Ecological thinning is a silvicultural technique used in forest management that involves cutting trees to improve functions of a forest other than timber production.

Although thinning originated as a man-made forest management tool, aimed at increasing timber yields, the shift from production forests to multifunctional forests brought with it the cutting of trees to manipulate an ecosystem for various reasons, ranging from removing non-native species from a plot to removing poplars growing on a riverside beach aimed at recreational use.

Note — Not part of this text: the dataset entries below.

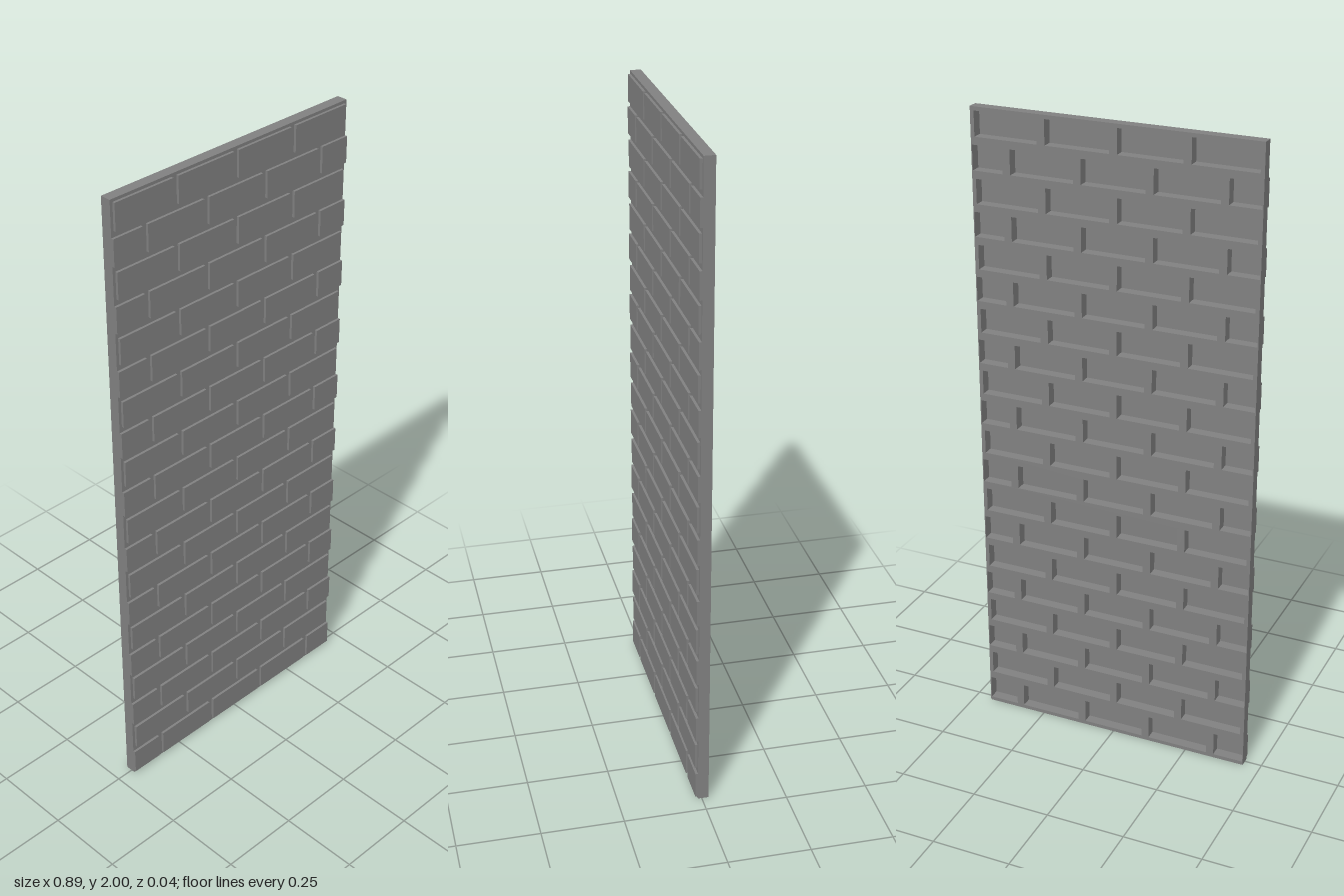
import * as THREE from 'three';

const WIDTH = 0.89, HEIGHT = 2, ROWS = 20, COLUMNS = 4;
const JOINT = 0.018;             // gap between bricks
const BACK = -0.021, STEP = 0.012, FRONT = 0.02;
const LIP = 0.003;               // how far a brick overlaps the lattice

// Rectangles of all bricks, in running bond; alternate rows end flush with the sides
function brickLayout() {
  const bricks = [];
  const rowH = HEIGHT / ROWS, pitch = WIDTH / COLUMNS, half = WIDTH / 2;
  for (let r = 0; r < ROWS; r++) {
    const shifted = r % 2 === 0;
    const count = shifted ? COLUMNS + 1 : COLUMNS;
    for (let c = 0; c < count; c++) {
      const start = -half + (c - (shifted ? 0.5 : 0)) * pitch;
      bricks.push({
        x0: Math.max(start + JOINT / 2, -half),
        x1: Math.min(start + pitch - JOINT / 2, half),
        y0: r * rowH + JOINT / 2,
        y1: (r + 1) * rowH - JOINT / 2,
      });
    }
  }
  return bricks;
}

function rectangle(path, x0, y0, x1, y1) {
  path.moveTo(x0, y0);
  path.lineTo(x1, y0);
  path.lineTo(x1, y1);
  path.lineTo(x0, y1);
  path.closePath();
  return path;
}

export function createModel() {
  const group = new THREE.Group();
  group.name = 'brickWallPanel';
  const stone = new THREE.MeshStandardMaterial({ color: 0x808080 });
  stone.name = 'stoneGrey';
  const bricks = brickLayout();

  // Mortar lattice: deep ribs with an open pocket behind every brick
  const outline = rectangle(new THREE.Shape(), -WIDTH / 2, 0, WIDTH / 2, HEIGHT);
  for (const b of bricks) {
    outline.holes.push(rectangle(new THREE.Path(), b.x0 + LIP, b.y0 + LIP, b.x1 - LIP, b.y1 - LIP));
  }
  const latticeGeometry = new THREE.ExtrudeGeometry(outline, { depth: STEP - BACK, bevelEnabled: false });
  latticeGeometry.translate(0, 0, BACK);
  const lattice = new THREE.Mesh(latticeGeometry, stone);
  lattice.name = 'mortarLattice';
  group.add(lattice);

  // Brick faces standing proud of the lattice
  const brickFaces = new THREE.Group();
  brickFaces.name = 'brickFaces';
  for (const b of bricks) {
    const brick = new THREE.Mesh(new THREE.BoxGeometry(b.x1 - b.x0, b.y1 - b.y0, FRONT - STEP), stone);
    brick.position.set((b.x0 + b.x1) / 2, (b.y0 + b.y1) / 2, (STEP + FRONT) / 2);
    brick.name = 'brick';
    brickFaces.add(brick);
  }
  group.add(brickFaces);
  return group;
}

Since the 1970s, leaving the thinned trees on the forest floor has become an increasingly common policy: wood can be decomposed in a more natural fashion, playing an important role in increasing biodiversity by providing habitat to various invertebrates, birds and small mammals. Many fungi (e.g. Calocera viscosa) and mosses are saproxylic or epixylic as well (e.g. Marchantiophyta) – some moss species completing their entire life-cycle on a single log.

Where trees are managed under a commercial regime, competition is reduced by removing adjacent stems that exhibit less favourable timber quality potential. When left in a natural state trees will "self-thin", but this process can be unreliable in some circumstances. Examples of this can be found in the Buxus - Ironbark forests and woodlands of Victoria (Australia) where a large proportion of trees are coppice, resultant from timber cutting in decades gone by.

Ecological thinning research[edit]

Research programs under way in various parts of the world (e.g. USA and Australia) are aimed at providing an alternate approach in forest management where conservation objectives are a high priority. Methods of ecological thinning being developed on silvicultural techniques for local forest types. Ecological thinning is being developed using two principles: 1. appropriate stem reduction to reduce competition and 2. retention of trees (selection) that are more suitable for wildlife (i.e. not timber production). An example of ecological thinning research is the project in Victoria's Box-Ironbark forests, investigating various thinning and timber removal methods under an Adaptive Management or AEM framework. The primary objective is to generate (over time) a number of forest habitat values (i.e. tree hollows) that are crucial for wildlife conservation.


See also[edit]